▶ _What is being asked_
A faithful copy of all the entries is required, with no pictures in it.

Task material section start

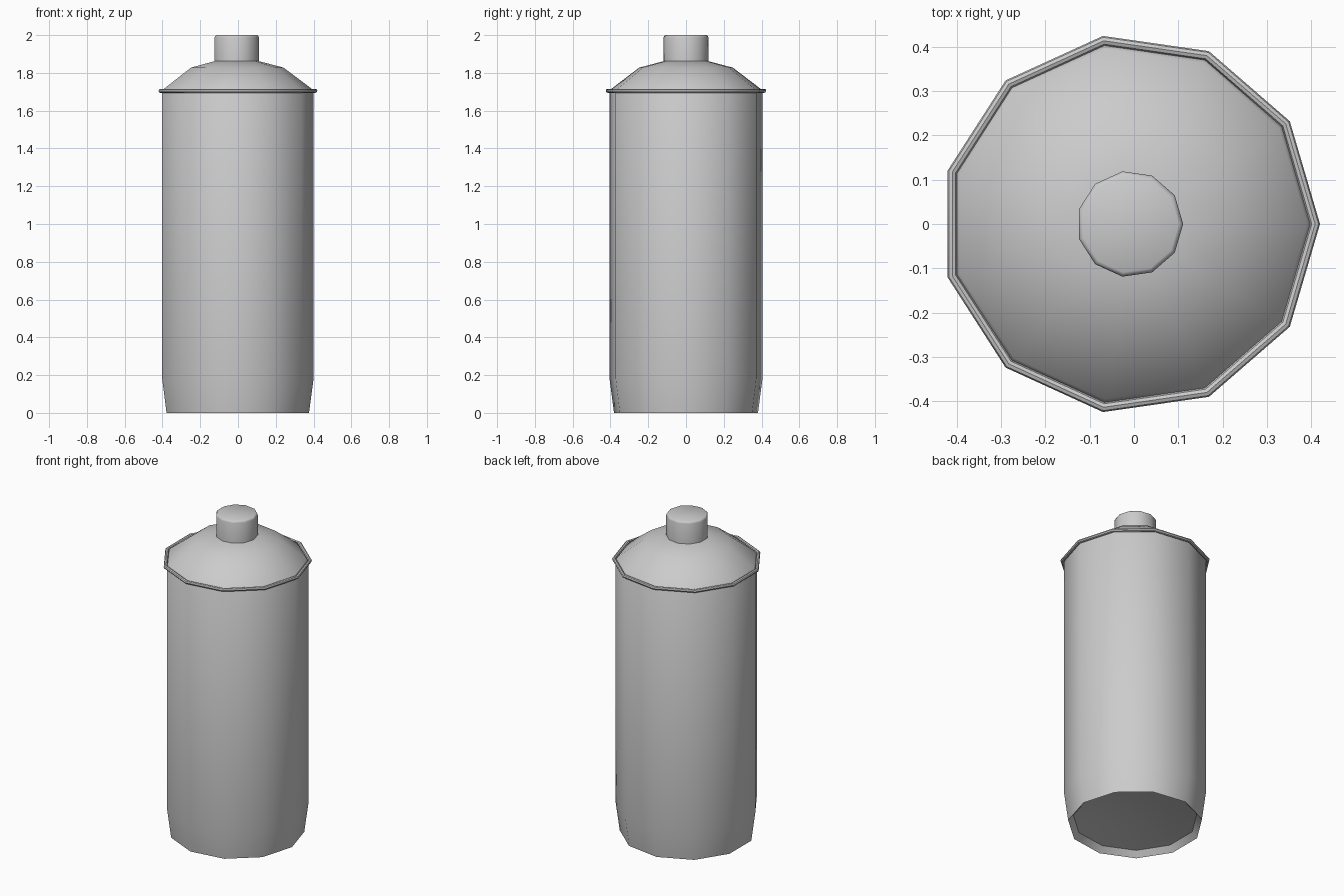
import bpy, bmesh, math

if "Cube" in bpy.data.objects:
    bpy.data.objects.remove(bpy.data.objects["Cube"])

SIDES = 11
OFFSET_X = -0.009  # centres the odd-sided outline on x = 0


def lathe(name, profile, closed=False):
    """Revolve (radius, z) points around z; radius 0 makes a pole."""
    bm = bmesh.new()
    rings = []
    for r, z in profile:
        if r == 0:
            rings.append([bm.verts.new((OFFSET_X, 0, z))] * SIDES)
        else:
            rings.append([bm.verts.new((OFFSET_X + r * math.cos(2 * math.pi * i / SIDES),
                                        r * math.sin(2 * math.pi * i / SIDES), z))
                          for i in range(SIDES)])
    pairs = list(zip(rings, rings[1:]))
    if closed:
        pairs.append((rings[-1], rings[0]))
    for low, high in pairs:
        for i in range(SIDES):
            j = (i + 1) % SIDES
            corners = list(dict.fromkeys((low[i], low[j], high[j], high[i])))
            bm.faces.new(corners)
    bmesh.ops.recalc_face_normals(bm, faces=bm.faces)
    mesh = bpy.data.meshes.new(name)
    bm.to_mesh(mesh)
    bm.free()
    obj = bpy.data.objects.new(name, mesh)
    bpy.context.collection.objects.link(obj)
    bpy.ops.object.select_all(action='DESELECT')
    obj.select_set(True)
    bpy.context.view_layer.objects.active = obj
    bpy.ops.object.shade_smooth_by_angle(angle=math.radians(40))
    return obj


# Can body: recessed base, tapered foot, straight wall and shoulder
lathe("can_body", [(0, 0.07), (0.2, 0.06), (0.355, 0.035), (0.385, 0),
                   (0.409, 0.18), (0.409, 1.70), (0.40, 1.715),
                   (0.25, 1.828), (0.12, 1.862), (0, 1.862)])

# Rolled rim around the shoulder
lathe("shoulder_rim", [(0.418 + 0.011 * math.cos(a), 1.705 + 0.011 * math.sin(a))
                       for a in (2 * math.pi * k / 8 for k in range(8))], closed=True)

# Push-button cap with softened top edge
lathe("nozzle_cap", [(0, 1.85), (0.12, 1.85), (0.12, 1.988), (0.117, 1.996),
                     (0.11, 2.0), (0, 2.0)])
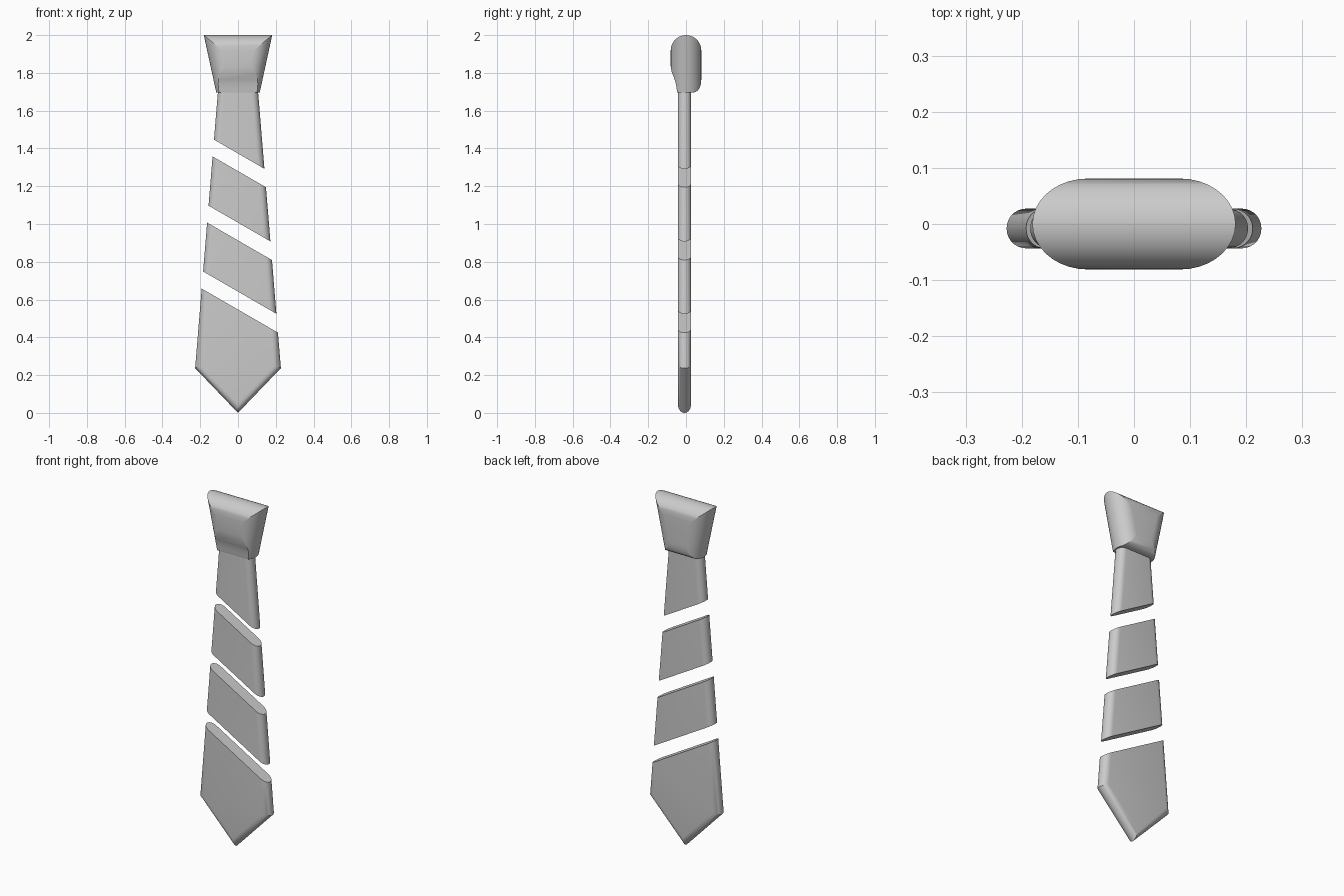
import bpy, bmesh, math
from mathutils import Vector

if "Cube" in bpy.data.objects:
    bpy.data.objects.remove(bpy.data.objects["Cube"])

R = 0.0355            # half thickness of the blade
YC = -0.008           # blade centre in depth
SLANT = math.radians(30)


def finish(bm, name):
    bmesh.ops.remove_doubles(bm, verts=bm.verts, dist=1e-5)
    bmesh.ops.recalc_face_normals(bm, faces=bm.faces)
    mesh = bpy.data.meshes.new(name)
    bm.to_mesh(mesh)
    bm.free()
    ob = bpy.data.objects.new(name, mesh)
    bpy.context.collection.objects.link(ob)
    bpy.ops.object.select_all(action='DESELECT')
    ob.select_set(True)
    bpy.context.view_layer.objects.active = ob
    bpy.ops.object.shade_smooth_by_angle(angle=math.radians(30))


def full_blade():
    # pointed outline, extruded in depth, with fully rounded rims
    outline = [(0, 0), (0.227, 0.237), (0.098, 1.8), (-0.098, 1.8), (-0.227, 0.237)]
    bm = bmesh.new()
    face = bm.faces.new([bm.verts.new((x, YC - R, z)) for x, z in outline])
    ext = bmesh.ops.extrude_face_region(bm, geom=[face])
    moved = [g for g in ext['geom'] if isinstance(g, bmesh.types.BMVert)]
    bmesh.ops.translate(bm, verts=moved, vec=(0, 2 * R, 0))
    bmesh.ops.recalc_face_normals(bm, faces=bm.faces)
    rims = [e for e in bm.edges
            if abs(e.verts[0].co.y - e.verts[1].co.y) < 1e-6
            and min(v.co.z for v in e.verts) < 1.7]
    bmesh.ops.bevel(bm, geom=rims, offset=R * 0.97, segments=7, profile=0.5,
                    affect='EDGES')
    return bm


def cut(bm, z, sign):
    # slanted cut; removes the side the normal points to and caps it
    normal = Vector((math.sin(SLANT), 0, math.cos(SLANT))) * sign
    geom = bm.verts[:] + bm.edges[:] + bm.faces[:]
    bmesh.ops.bisect_plane(bm, geom=geom, plane_co=(0, 0, z), plane_no=normal,
                           clear_outer=True)
    bmesh.ops.holes_fill(bm, edges=[e for e in bm.edges if e.is_boundary], sides=0)


# blade sections separated by slanted gaps: (upper cut, lower cut) at x = 0
sections = {'blade_top': (None, 1.373), 'blade_upper': (1.28, 1.007),
            'blade_lower': (0.913, 0.642), 'blade_tip': (0.547, None)}
for name, (upper, lower) in sections.items():
    bm = full_blade()
    if upper:
        cut(bm, upper, 1)
    if lower:
        cut(bm, lower, -1)
    finish(bm, name)

# knot: stacked sections (height, front depth, back depth)
K = 0.081
levels = [(1.695, -0.046, 0.035), (1.699, -0.047, 0.05), (1.707, -0.048, 0.062),
          (1.72, -0.05, 0.072), (1.74, -0.053, 0.079), (1.765, -0.06, K),
          (1.79, -0.07, K), (1.81, -0.077, K), (1.835, -K, K)]
for i in range(10):
    a = math.radians(90 * i / 9)
    y = max(K * math.cos(a), 0.002)
    levels.append((2 - K + K * math.sin(a), -y, y))

bm = bmesh.new()
N = 16
rings = []
for z, front, back in levels:
    w = 0.115 + (z - 1.695) / 0.305 * 0.066
    side = []
    for i in range(N + 1):
        y = (front + back) / 2 - (back - front) / 2 * math.cos(math.pi * i / N)
        side.append((w - K + math.sqrt(max(K * K - y * y, 0)), y))
    loop = side + [(-x, y) for x, y in reversed(side)]
    rings.append([bm.verts.new((x, y, z)) for x, y in loop])
for lo, hi in zip(rings, rings[1:]):
    for i in range(len(lo)):
        j = (i + 1) % len(lo)
        bm.faces.new((lo[i], lo[j], hi[j], hi[i]))
bm.faces.new(rings[0])
bm.faces.new(rings[-1])
finish(bm, 'knot')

Task material section end

▶ _Result of this exercise_
import bpy, bmesh, math

if "Cube" in bpy.data.objects:
    bpy.data.objects.remove(bpy.data.objects["Cube"])

SIDES = 11
OFFSET_X = -0.009  # centres the odd-sided outline on x = 0


def lathe(name, profile, closed=False):
    """Revolve (radius, z) points around z; radius 0 makes a pole."""
    bm = bmesh.new()
    rings = []
    for r, z in profile:
        if r == 0:
            rings.append([bm.verts.new((OFFSET_X, 0, z))] * SIDES)
        else:
            rings.append([bm.verts.new((OFFSET_X + r * math.cos(2 * math.pi * i / SIDES),
                                        r * math.sin(2 * math.pi * i / SIDES), z))
                          for i in range(SIDES)])
    pairs = list(zip(rings, rings[1:]))
    if closed:
        pairs.append((rings[-1], rings[0]))
    for low, high in pairs:
        for i in range(SIDES):
            j = (i + 1) % SIDES
            corners = list(dict.fromkeys((low[i], low[j], high[j], high[i])))
            bm.faces.new(corners)
    bmesh.ops.recalc_face_normals(bm, faces=bm.faces)
    mesh = bpy.data.meshes.new(name)
    bm.to_mesh(mesh)
    bm.free()
    obj = bpy.data.objects.new(name, mesh)
    bpy.context.collection.objects.link(obj)
    bpy.ops.object.select_all(action='DESELECT')
    obj.select_set(True)
    bpy.context.view_layer.objects.active = obj
    bpy.ops.object.shade_smooth_by_angle(angle=math.radians(40))
    return obj


# Can body: recessed base, tapered foot, straight wall and shoulder
lathe("can_body", [(0, 0.07), (0.2, 0.06), (0.355, 0.035), (0.385, 0),
                   (0.409, 0.18), (0.409, 1.70), (0.40, 1.715),
                   (0.25, 1.828), (0.12, 1.862), (0, 1.862)])

# Rolled rim around the shoulder
lathe("shoulder_rim", [(0.418 + 0.011 * math.cos(a), 1.705 + 0.011 * math.sin(a))
                       for a in (2 * math.pi * k / 8 for k in range(8))], closed=True)

# Push-button cap with softened top edge
lathe("nozzle_cap", [(0, 1.85), (0.12, 1.85), (0.12, 1.988), (0.117, 1.996),
                     (0.11, 2.0), (0, 2.0)])
import bpy, bmesh, math
from mathutils import Vector

if "Cube" in bpy.data.objects:
    bpy.data.objects.remove(bpy.data.objects["Cube"])

R = 0.0355            # half thickness of the blade
YC = -0.008           # blade centre in depth
SLANT = math.radians(30)


def finish(bm, name):
    bmesh.ops.remove_doubles(bm, verts=bm.verts, dist=1e-5)
    bmesh.ops.recalc_face_normals(bm, faces=bm.faces)
    mesh = bpy.data.meshes.new(name)
    bm.to_mesh(mesh)
    bm.free()
    ob = bpy.data.objects.new(name, mesh)
    bpy.context.collection.objects.link(ob)
    bpy.ops.object.select_all(action='DESELECT')
    ob.select_set(True)
    bpy.context.view_layer.objects.active = ob
    bpy.ops.object.shade_smooth_by_angle(angle=math.radians(30))


def full_blade():
    # pointed outline, extruded in depth, with fully rounded rims
    outline = [(0, 0), (0.227, 0.237), (0.098, 1.8), (-0.098, 1.8), (-0.227, 0.237)]
    bm = bmesh.new()
    face = bm.faces.new([bm.verts.new((x, YC - R, z)) for x, z in outline])
    ext = bmesh.ops.extrude_face_region(bm, geom=[face])
    moved = [g for g in ext['geom'] if isinstance(g, bmesh.types.BMVert)]
    bmesh.ops.translate(bm, verts=moved, vec=(0, 2 * R, 0))
    bmesh.ops.recalc_face_normals(bm, faces=bm.faces)
    rims = [e for e in bm.edges
            if abs(e.verts[0].co.y - e.verts[1].co.y) < 1e-6
            and min(v.co.z for v in e.verts) < 1.7]
    bmesh.ops.bevel(bm, geom=rims, offset=R * 0.97, segments=7, profile=0.5,
                    affect='EDGES')
    return bm


def cut(bm, z, sign):
    # slanted cut; removes the side the normal points to and caps it
    normal = Vector((math.sin(SLANT), 0, math.cos(SLANT))) * sign
    geom = bm.verts[:] + bm.edges[:] + bm.faces[:]
    bmesh.ops.bisect_plane(bm, geom=geom, plane_co=(0, 0, z), plane_no=normal,
                           clear_outer=True)
    bmesh.ops.holes_fill(bm, edges=[e for e in bm.edges if e.is_boundary], sides=0)


# blade sections separated by slanted gaps: (upper cut, lower cut) at x = 0
sections = {'blade_top': (None, 1.373), 'blade_upper': (1.28, 1.007),
            'blade_lower': (0.913, 0.642), 'blade_tip': (0.547, None)}
for name, (upper, lower) in sections.items():
    bm = full_blade()
    if upper:
        cut(bm, upper, 1)
    if lower:
        cut(bm, lower, -1)
    finish(bm, name)

# knot: stacked sections (height, front depth, back depth)
K = 0.081
levels = [(1.695, -0.046, 0.035), (1.699, -0.047, 0.05), (1.707, -0.048, 0.062),
          (1.72, -0.05, 0.072), (1.74, -0.053, 0.079), (1.765, -0.06, K),
          (1.79, -0.07, K), (1.81, -0.077, K), (1.835, -K, K)]
for i in range(10):
    a = math.radians(90 * i / 9)
    y = max(K * math.cos(a), 0.002)
    levels.append((2 - K + K * math.sin(a), -y, y))

bm = bmesh.new()
N = 16
rings = []
for z, front, back in levels:
    w = 0.115 + (z - 1.695) / 0.305 * 0.066
    side = []
    for i in range(N + 1):
        y = (front + back) / 2 - (back - front) / 2 * math.cos(math.pi * i / N)
        side.append((w - K + math.sqrt(max(K * K - y * y, 0)), y))
    loop = side + [(-x, y) for x, y in reversed(side)]
    rings.append([bm.verts.new((x, y, z)) for x, y in loop])
for lo, hi in zip(rings, rings[1:]):
    for i in range(len(lo)):
        j = (i + 1) % len(lo)
        bm.faces.new((lo[i], lo[j], hi[j], hi[i]))
bm.faces.new(rings[0])
bm.faces.new(rings[-1])
finish(bm, 'knot')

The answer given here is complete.